After days of frantic blogging on the latest D.C. schools crisis and trading speculation with interested readers, I find it refreshing to visit three educators who are making major changes in two of the city’s lowest-performing high schools. Unlike me and many of the people I exchange comments with, they know what they are talking about.
George Leonard, 57, chief executive officer of the Friends of Bedford group from New York; Chief Financial Officer Bevon Thompson, 35; and Chief Operating Officer Niaka Gaston, 34, sit around a table in the basement of the District’s Dunbar High School. The school was so dark and filthy when they first saw it that they cringe at the memory.

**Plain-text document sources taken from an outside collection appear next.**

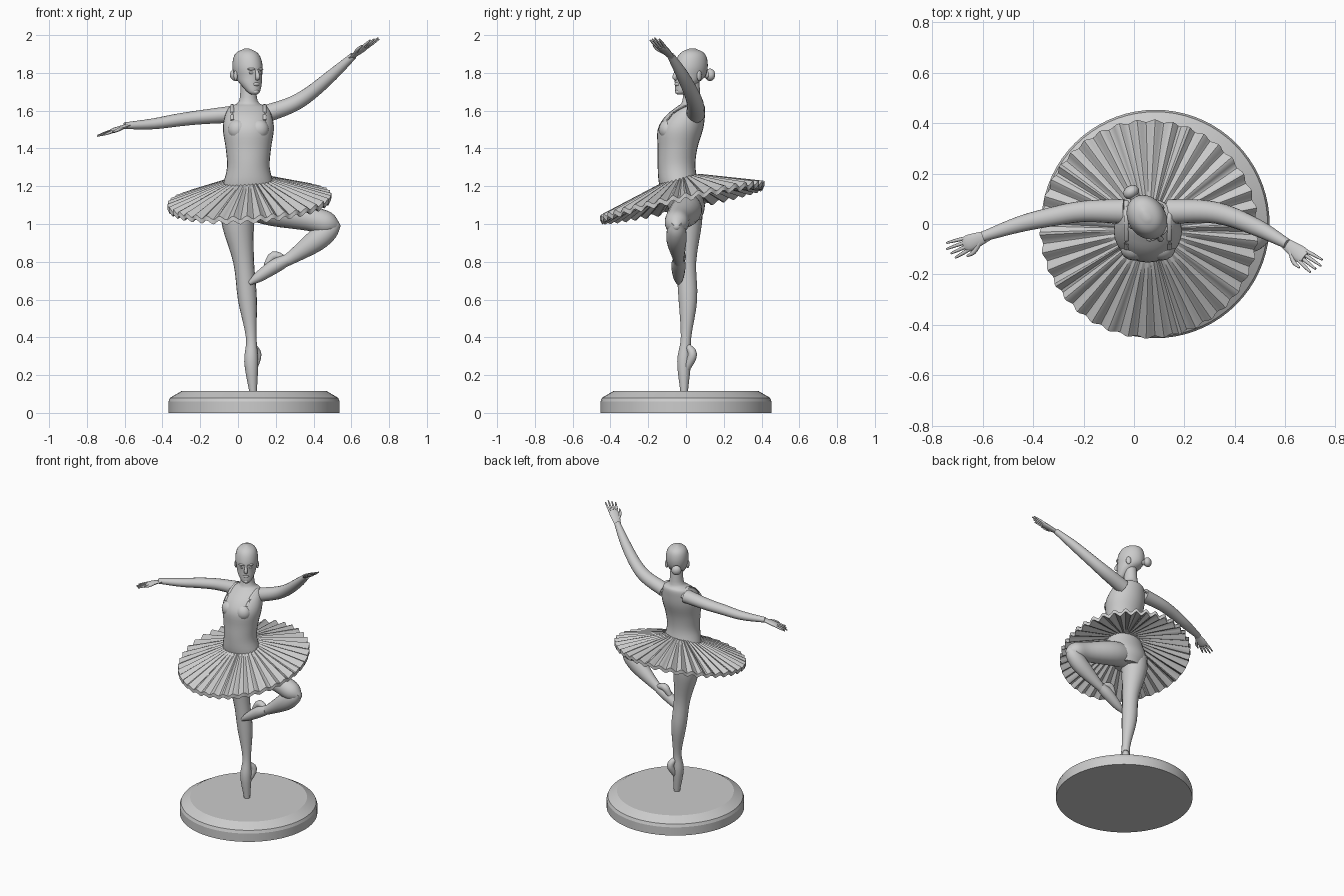
import bpy, bmesh, math
from mathutils import Vector, Matrix

cube = bpy.data.objects.get("Cube")
if cube:
    bpy.data.objects.remove(cube, do_unlink=True)

FORWARD_AXIS, UP_AXIS = Vector((0, 1, 0)), Vector((0, 0, 1))

stone = bpy.data.materials.new("plain_grey")
stone.use_nodes = True
grey = (.6, .6, .6, 1)
stone.diffuse_color = grey
stone.node_tree.nodes["Principled BSDF"].inputs["Base Color"].default_value = grey


def finish(name, bm, angle=50):
    """Turn a bmesh into a shaded object with the shared material."""
    bmesh.ops.recalc_face_normals(bm, faces=bm.faces)
    mesh = bpy.data.meshes.new(name)
    bm.to_mesh(mesh)
    bm.free()
    obj = bpy.data.objects.new(name, mesh)
    bpy.context.collection.objects.link(obj)
    mesh.materials.append(stone)
    bpy.ops.object.select_all(action="DESELECT")
    obj.select_set(True)
    bpy.context.view_layer.objects.active = obj
    bpy.ops.object.shade_smooth_by_angle(angle=math.radians(angle))
    return obj


def skin(name, rings, angle=50):
    """Join a list of point rings into a closed body."""
    bm = bmesh.new()
    loops = [[bm.verts.new(point) for point in ring] for ring in rings]
    for low, high in zip(loops, loops[1:]):
        for i in range(len(low)):
            bm.faces.new((low[i - 1], low[i], high[i], high[i - 1]))
    bm.faces.new(loops[0])
    bm.faces.new(loops[-1])
    return finish(name, bm, angle)


def circle(count):
    return [(math.cos(math.tau * i / count), math.sin(math.tau * i / count))
            for i in range(count)]


def spline(rows, steps=4):
    """Smooth curve through rows of numbers."""
    rows = [Vector(row) for row in rows]
    rows = [rows[0] * 2 - rows[1]] + rows + [rows[-1] * 2 - rows[-2]]
    curve = []
    for before, start, end, after in zip(rows, rows[1:], rows[2:], rows[3:]):
        leave, arrive = (end - before) / 2, (after - start) / 2
        for k in range(steps):
            t = k / steps
            ease = t * t * (3 - 2 * t)
            curve.append(start.lerp(end, ease) + leave * t * (1 - t) ** 2
                         - arrive * t * t * (1 - t))
    return curve + [rows[-2]]


def limb(name, rows, ref=FORWARD_AXIS, flat=1, sides=18):
    """Tube through rows of x, y, z, radius, flattened along the ref direction."""
    rows = spline(rows)
    centres = [row.to_3d() for row in rows]
    rings = []
    for i, (centre, row) in enumerate(zip(centres, rows)):
        along = centres[min(i + 1, len(rows) - 1)] - centres[max(i - 1, 0)]
        side = along.cross(ref).normalized()
        up = side.cross(along).normalized() * flat
        rings.append([centre + (side * c + up * s) * row[3] for c, s in circle(sides)])
    return skin(name, rings)


def body(name, rows, x=0):
    """Upright body through rows of height, half width, front y, back y."""
    return skin(name, [[(x + c * half, (front + back) / 2 + s * (back - front) / 2, z)
                        for c, s in circle(28)] for z, half, front, back in spline(rows)])


def ball(name, place, size, turn=0):
    bm = bmesh.new()
    bmesh.ops.create_uvsphere(bm, u_segments=16, v_segments=10, radius=1)
    bm.transform(Matrix.Translation(place) @ Matrix.Rotation(turn, 4, "Z")
                 @ Matrix.Diagonal((*size, 1)))
    return finish(name, bm)


# Round stand with a sloped top edge
skin("stand", [[(.085 + c * radius, s * radius, z) for c, s in circle(72)]
               for radius, z in ((.453, 0), (.453, .06), (.445, .08), (.385, .115))], 20)

# Tilted, pleated skirt: upper cloth out to the rim, then the underside back in
PLEATS, RIM, CLOTH = 38, .43, .025
radii = (.1, .2, .3, .37, RIM)
layers = [(radius, 0) for radius in radii] + [(radius, CLOTH) for radius in reversed(radii)]
rings = []
for radius, drop in layers:
    ring = []
    for c, s in circle(PLEATS * 6):
        angle = math.atan2(s, c)
        fold = math.sin(angle * PLEATS + math.sin(angle * 5) / 2) * radius * .025
        x, y = c * (radius + fold / 2), s * (radius + fold / 2)
        dome = (RIM - radius) * .35 - drop + fold
        ring.append((x + .06, y - .02, 1.125 + dome + y * .21 + x * .06))
    rings.append(ring)
skin("skirt", rings, 35)

# Torso from hips to neck
CENTRE = .055
body("torso", [(1.02, .1, -.08, .08), (1.1, .14, -.1, .1), (1.2, .135, -.14, .07),
               (1.3, .113, -.15, .05), (1.4, .12, -.15, .06), (1.5, .135, -.15, .09),
               (1.57, .125, -.11, .1), (1.62, .1, -.05, .1), (1.65, .05, -.02, .08),
               (1.76, .04, -.01, .07)], CENTRE)

for name, side in (("left", 1), ("right", -1)):
    ball(name + "_bust", (CENTRE * (1 + side), -.095, 1.5), (.055, .05, .055))
    # Bodice strap over the shoulder
    x = CENTRE + side * .085
    limb(name + "_strap", [(x, -.1, 1.55, .01), (x, -.05, 1.6, .01), (x, .03, 1.63, .01),
                           (x, .09, 1.58, .01)], FORWARD_AXIS + UP_AXIS, .5, 8)

# Head, turned to its left, with features placed in the head's own space
head_parts = [
    body("head", [(-.115, .015, -.08, -.05), (-.1, .034, -.09, -.025), (-.06, .056, -.09, .025),
                  (-.02, .067, -.09, .08), (.03, .075, -.09, .095), (.08, .068, -.075, .09),
                  (.11, .048, -.05, .07), (.128, .01, -.01, .03)]),
    limb("nose", [(0, -.085, .02, .006), (0, -.1, -.02, .012), (0, -.09, -.035, .008)]),
    ball("lips", (0, -.085, -.06), (.02, .01, .01)),
    ball("chin", (0, -.08, -.1), (.017, .014, .013)),
    ball("bun", (0, .12, -.01), (.033, .026, .033)),
    ball("bun_band", (0, .1, -.01), (.02, .02, .02)),
]
for name, side in (("left", 1), ("right", -1)):
    head_parts += [
        ball(name + "_ear", (side * .07, .01, -.015), (.01, .017, .028), side * .3),
        ball(name + "_brow", (side * .028, -.08, .02), (.022, .01, .007), side * .3),
        ball(name + "_eye", (side * .028, -.08, 0), (.014, .006, .006), side * .3),
    ]
for part in head_parts:
    part.matrix_world = (Matrix.Translation((.052, .025, 1.8))
                         @ Matrix.Rotation(math.radians(32), 4, "Z"))


def hand(name, wrist, tip):
    """Flat palm, four spread fingers and a forward thumb."""
    wrist, reach = Vector(wrist), Vector(tip) - Vector(wrist)
    across = UP_AXIS.cross(reach).normalized()
    if across.y > 0:
        across.negate()
    flat_axis = across.cross(reach).normalized()

    def piece(part, rows, flat=1, sides=8):
        """Rows give the share of the reach, the offset across and the radius."""
        limb(name + part, [(*(wrist + reach * share + across * offset), radius)
                           for share, offset, radius in rows], flat_axis, flat, sides)

    piece("_palm", [(-.1, 0, .02), (.4, 0, .033), (.56, 0, .026)], .4, 14)
    for number in range(4):
        offset = (number - 1.5) * .015
        length = 1 - abs(number - 1) * .06
        piece("_finger_" + str(number + 1),
              [(.45, offset, .008), (.7, offset * 1.3, .007), (length, offset * 1.5, .004)])
    piece("_thumb", [(.15, .01, .01), (.4, .04, .009), (.6, .045, .004)])


# Arms: one held out to the side, one raised
limb("right_arm", [(-.04, .05, 1.58, .05), (-.2, .05, 1.565, .042), (-.32, .03, 1.55, .038),
                   (-.45, 0, 1.53, .032), (-.6, -.05, 1.52, .02)], UP_AXIS, .9)
hand("right_hand", (-.59, -.05, 1.52), (-.74, -.11, 1.465))
limb("left_arm", [(.14, .05, 1.58, .05), (.28, .05, 1.63, .045), (.38, .03, 1.69, .04),
                  (.5, -.02, 1.79, .033), (.61, -.08, 1.89, .02)], UP_AXIS, .95)
hand("left_hand", (.605, -.08, 1.885), (.735, -.175, 1.985))

# Standing leg, ending on the tip of the toes
limb("standing_leg", [(0, 0, 1.1, .09), (0, 0, 1, .085), (.03, 0, .8, .055), (.05, .01, .6, .05),
                      (.07, 0, .4, .028), (.07, -.01, .27, .037), (.08, -.01, .11, .02)])
limb("standing_heel", [(.075, 0, .36, .015), (.1, .035, .31, .024), (.08, 0, .23, .02)])

# Raised leg, folded so the toes touch the standing knee
limb("raised_thigh", [(.08, 0, 1.09, .075), (.2, 0, 1.07, .083), (.38, -.04, 1.03, .067),
                      (.48, -.05, 1, .06), (.54, -.05, .98, .012)])
limb("raised_shin", [(.52, -.05, 1.01, .03), (.48, -.05, .97, .055), (.41, -.05, .91, .058),
                     (.28, -.04, .82, .034), (.22, -.04, .79, .028)], flat=.9)
limb("raised_foot", [(.26, -.04, .81, .03), (.2, -.04, .78, .038), (.11, -.04, .72, .028),
                     (.06, -.04, .685, .01)])
limb("raised_heel", [(.25, -.035, .815, .016), (.19, -.025, .83, .025), (.15, -.03, .78, .016)])
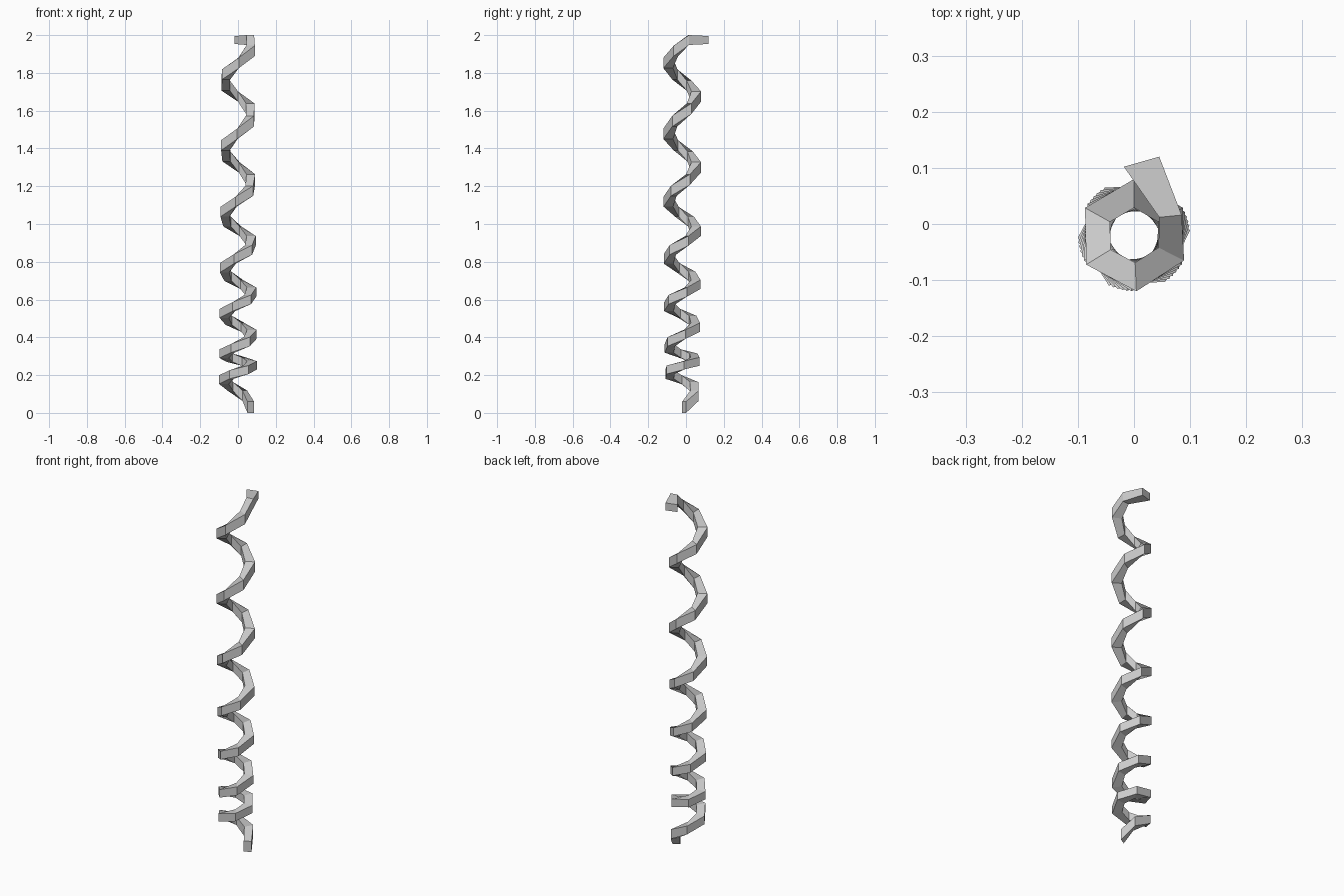
import bpy, bmesh, math

if "Cube" in bpy.data.objects:
    bpy.data.objects.remove(bpy.data.objects["Cube"])

# Height of the coil's centre line at every quarter turn
Z = [0.03, 0.12, 0.175, 0.215, 0.25, 0.28, 0.31, 0.352, 0.41, 0.465, 0.52, 0.572,
     0.63, 0.69, 0.755, 0.825, 0.895, 0.97, 1.045, 1.125, 1.21, 1.305, 1.39, 1.48,
     1.58, 1.675, 1.76, 1.85, 1.945, 2.03]
STEP = math.radians(60.81)   # turn per cross-section
CY = -0.02                   # coil axis in y
R_IN, R_OUT = 0.049, 0.1


def height(angle):
    t = angle / (math.pi / 2)
    i = min(int(t), len(Z) - 2)
    return Z[i] + (Z[i + 1] - Z[i]) * (t - i)


def section(inner, outer, z0, z1):
    return [(*inner, z0), (*outer, z0), (*outer, z1), (*inner, z1)]


# Bottom end, regular coil, then the straight tail at the top
rings = [section((0.05, -0.02), (0.085, 0.0), 0.0, 0.06)]
for k in range(1, 42):
    a = k * STEP
    c, s, z = math.cos(a), math.sin(a), height(a)
    slope = (height(a + 0.5) - height(a - 0.5))
    h = 0.0215 * math.sqrt(1 + (slope / 0.075) ** 2)
    rings.append(section((R_IN * c, CY + R_IN * s), (R_OUT * c, CY + R_OUT * s), z - h, z + h))
rings.append(section((0.045, 0.012), (0.085, 0.016), 1.948, 2.0))
rings.append(section((-0.018, 0.102), (0.045, 0.12), 1.953, 1.995))

# Skin the cross-sections into one square-section coil
bm = bmesh.new()
loops = [[bm.verts.new(p) for p in r] for r in rings]
for a, b in zip(loops, loops[1:]):
    for i in range(4):
        j = (i + 1) % 4
        bm.faces.new((a[i], a[j], b[j], b[i]))
bm.faces.new(loops[0])
bm.faces.new(loops[-1])
bmesh.ops.recalc_face_normals(bm, faces=bm.faces)
mesh = bpy.data.meshes.new("spiral_coil")
bm.to_mesh(mesh)
bm.free()
bpy.context.collection.objects.link(bpy.data.objects.new("spiral_coil", mesh))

Dunbar and Coolidge high schools, both educational disaster areas, are under the command of their consulting company. D.C. Schools Chancellor Michelle A. Rhee handed them the keys to the two schools because of the rigor and high graduation rates they brought to a small public high school, the Bedford Academy, in a low-income neighborhood of Brooklyn.